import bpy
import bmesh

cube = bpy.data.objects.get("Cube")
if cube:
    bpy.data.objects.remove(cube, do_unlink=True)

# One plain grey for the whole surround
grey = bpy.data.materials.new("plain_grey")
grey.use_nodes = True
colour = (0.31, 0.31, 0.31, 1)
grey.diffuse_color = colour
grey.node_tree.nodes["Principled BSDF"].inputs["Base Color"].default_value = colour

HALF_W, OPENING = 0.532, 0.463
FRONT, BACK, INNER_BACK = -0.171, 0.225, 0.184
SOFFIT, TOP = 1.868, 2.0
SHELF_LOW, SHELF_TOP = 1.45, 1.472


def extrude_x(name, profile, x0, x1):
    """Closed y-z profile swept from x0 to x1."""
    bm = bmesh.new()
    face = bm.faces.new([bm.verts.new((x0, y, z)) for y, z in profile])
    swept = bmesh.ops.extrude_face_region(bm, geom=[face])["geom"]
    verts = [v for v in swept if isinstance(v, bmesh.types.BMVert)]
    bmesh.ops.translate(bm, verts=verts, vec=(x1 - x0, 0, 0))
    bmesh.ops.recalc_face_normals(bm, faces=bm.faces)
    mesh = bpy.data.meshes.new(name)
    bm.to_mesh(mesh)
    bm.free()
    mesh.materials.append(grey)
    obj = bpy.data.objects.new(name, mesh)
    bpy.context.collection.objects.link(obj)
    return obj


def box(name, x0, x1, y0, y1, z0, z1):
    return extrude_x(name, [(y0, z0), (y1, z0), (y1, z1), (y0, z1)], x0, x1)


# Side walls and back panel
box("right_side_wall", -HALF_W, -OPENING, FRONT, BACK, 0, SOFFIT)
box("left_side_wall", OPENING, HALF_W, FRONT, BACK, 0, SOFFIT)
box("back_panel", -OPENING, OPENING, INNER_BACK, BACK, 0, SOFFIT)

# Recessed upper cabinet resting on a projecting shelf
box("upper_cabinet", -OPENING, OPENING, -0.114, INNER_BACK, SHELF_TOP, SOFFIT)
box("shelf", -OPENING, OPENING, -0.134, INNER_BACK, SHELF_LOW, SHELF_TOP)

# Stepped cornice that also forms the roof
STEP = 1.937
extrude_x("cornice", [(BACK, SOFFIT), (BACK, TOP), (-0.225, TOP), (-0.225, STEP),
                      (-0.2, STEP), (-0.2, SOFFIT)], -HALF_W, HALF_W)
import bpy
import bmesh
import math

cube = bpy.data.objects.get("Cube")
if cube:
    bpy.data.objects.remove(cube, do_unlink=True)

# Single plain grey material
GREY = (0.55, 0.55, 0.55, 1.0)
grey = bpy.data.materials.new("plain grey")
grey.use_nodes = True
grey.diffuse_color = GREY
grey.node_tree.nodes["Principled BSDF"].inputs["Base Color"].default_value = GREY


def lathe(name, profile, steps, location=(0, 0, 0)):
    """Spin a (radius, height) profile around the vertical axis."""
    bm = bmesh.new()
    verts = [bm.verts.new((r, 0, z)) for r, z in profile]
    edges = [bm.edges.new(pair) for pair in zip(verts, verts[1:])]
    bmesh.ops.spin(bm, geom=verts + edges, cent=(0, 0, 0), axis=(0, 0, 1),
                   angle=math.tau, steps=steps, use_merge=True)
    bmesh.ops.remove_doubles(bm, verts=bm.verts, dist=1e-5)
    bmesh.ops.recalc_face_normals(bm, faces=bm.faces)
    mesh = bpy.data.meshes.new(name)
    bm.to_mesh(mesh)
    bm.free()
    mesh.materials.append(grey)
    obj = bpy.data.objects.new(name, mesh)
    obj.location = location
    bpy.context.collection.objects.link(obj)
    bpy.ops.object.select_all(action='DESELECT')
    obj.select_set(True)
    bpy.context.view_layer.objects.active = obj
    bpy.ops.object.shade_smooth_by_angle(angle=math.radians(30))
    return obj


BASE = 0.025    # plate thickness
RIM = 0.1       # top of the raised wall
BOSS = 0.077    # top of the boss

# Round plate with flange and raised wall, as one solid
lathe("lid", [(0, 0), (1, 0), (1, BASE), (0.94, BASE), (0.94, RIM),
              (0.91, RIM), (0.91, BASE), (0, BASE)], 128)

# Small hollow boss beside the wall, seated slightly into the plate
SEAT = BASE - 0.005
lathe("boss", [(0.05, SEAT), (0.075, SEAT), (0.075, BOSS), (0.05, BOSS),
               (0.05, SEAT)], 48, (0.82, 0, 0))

- Exercise objective: Reproduce the entries above exactly.

- Your solution:
import bpy
import bmesh

cube = bpy.data.objects.get("Cube")
if cube:
    bpy.data.objects.remove(cube, do_unlink=True)

# One plain grey for the whole surround
grey = bpy.data.materials.new("plain_grey")
grey.use_nodes = True
colour = (0.31, 0.31, 0.31, 1)
grey.diffuse_color = colour
grey.node_tree.nodes["Principled BSDF"].inputs["Base Color"].default_value = colour

HALF_W, OPENING = 0.532, 0.463
FRONT, BACK, INNER_BACK = -0.171, 0.225, 0.184
SOFFIT, TOP = 1.868, 2.0
SHELF_LOW, SHELF_TOP = 1.45, 1.472


def extrude_x(name, profile, x0, x1):
    """Closed y-z profile swept from x0 to x1."""
    bm = bmesh.new()
    face = bm.faces.new([bm.verts.new((x0, y, z)) for y, z in profile])
    swept = bmesh.ops.extrude_face_region(bm, geom=[face])["geom"]
    verts = [v for v in swept if isinstance(v, bmesh.types.BMVert)]
    bmesh.ops.translate(bm, verts=verts, vec=(x1 - x0, 0, 0))
    bmesh.ops.recalc_face_normals(bm, faces=bm.faces)
    mesh = bpy.data.meshes.new(name)
    bm.to_mesh(mesh)
    bm.free()
    mesh.materials.append(grey)
    obj = bpy.data.objects.new(name, mesh)
    bpy.context.collection.objects.link(obj)
    return obj


def box(name, x0, x1, y0, y1, z0, z1):
    return extrude_x(name, [(y0, z0), (y1, z0), (y1, z1), (y0, z1)], x0, x1)


# Side walls and back panel
box("right_side_wall", -HALF_W, -OPENING, FRONT, BACK, 0, SOFFIT)
box("left_side_wall", OPENING, HALF_W, FRONT, BACK, 0, SOFFIT)
box("back_panel", -OPENING, OPENING, INNER_BACK, BACK, 0, SOFFIT)

# Recessed upper cabinet resting on a projecting shelf
box("upper_cabinet", -OPENING, OPENING, -0.114, INNER_BACK, SHELF_TOP, SOFFIT)
box("shelf", -OPENING, OPENING, -0.134, INNER_BACK, SHELF_LOW, SHELF_TOP)

# Stepped cornice that also forms the roof
STEP = 1.937
extrude_x("cornice", [(BACK, SOFFIT), (BACK, TOP), (-0.225, TOP), (-0.225, STEP),
                      (-0.2, STEP), (-0.2, SOFFIT)], -HALF_W, HALF_W)
import bpy
import bmesh
import math

cube = bpy.data.objects.get("Cube")
if cube:
    bpy.data.objects.remove(cube, do_unlink=True)

# Single plain grey material
GREY = (0.55, 0.55, 0.55, 1.0)
grey = bpy.data.materials.new("plain grey")
grey.use_nodes = True
grey.diffuse_color = GREY
grey.node_tree.nodes["Principled BSDF"].inputs["Base Color"].default_value = GREY


def lathe(name, profile, steps, location=(0, 0, 0)):
    """Spin a (radius, height) profile around the vertical axis."""
    bm = bmesh.new()
    verts = [bm.verts.new((r, 0, z)) for r, z in profile]
    edges = [bm.edges.new(pair) for pair in zip(verts, verts[1:])]
    bmesh.ops.spin(bm, geom=verts + edges, cent=(0, 0, 0), axis=(0, 0, 1),
                   angle=math.tau, steps=steps, use_merge=True)
    bmesh.ops.remove_doubles(bm, verts=bm.verts, dist=1e-5)
    bmesh.ops.recalc_face_normals(bm, faces=bm.faces)
    mesh = bpy.data.meshes.new(name)
    bm.to_mesh(mesh)
    bm.free()
    mesh.materials.append(grey)
    obj = bpy.data.objects.new(name, mesh)
    obj.location = location
    bpy.context.collection.objects.link(obj)
    bpy.ops.object.select_all(action='DESELECT')
    obj.select_set(True)
    bpy.context.view_layer.objects.active = obj
    bpy.ops.object.shade_smooth_by_angle(angle=math.radians(30))
    return obj


BASE = 0.025    # plate thickness
RIM = 0.1       # top of the raised wall
BOSS = 0.077    # top of the boss

# Round plate with flange and raised wall, as one solid
lathe("lid", [(0, 0), (1, 0), (1, BASE), (0.94, BASE), (0.94, RIM),
              (0.91, RIM), (0.91, BASE), (0, BASE)], 128)

# Small hollow boss beside the wall, seated slightly into the plate
SEAT = BASE - 0.005
lathe("boss", [(0.05, SEAT), (0.075, SEAT), (0.075, BOSS), (0.05, BOSS),
               (0.05, SEAT)], 48, (0.82, 0, 0))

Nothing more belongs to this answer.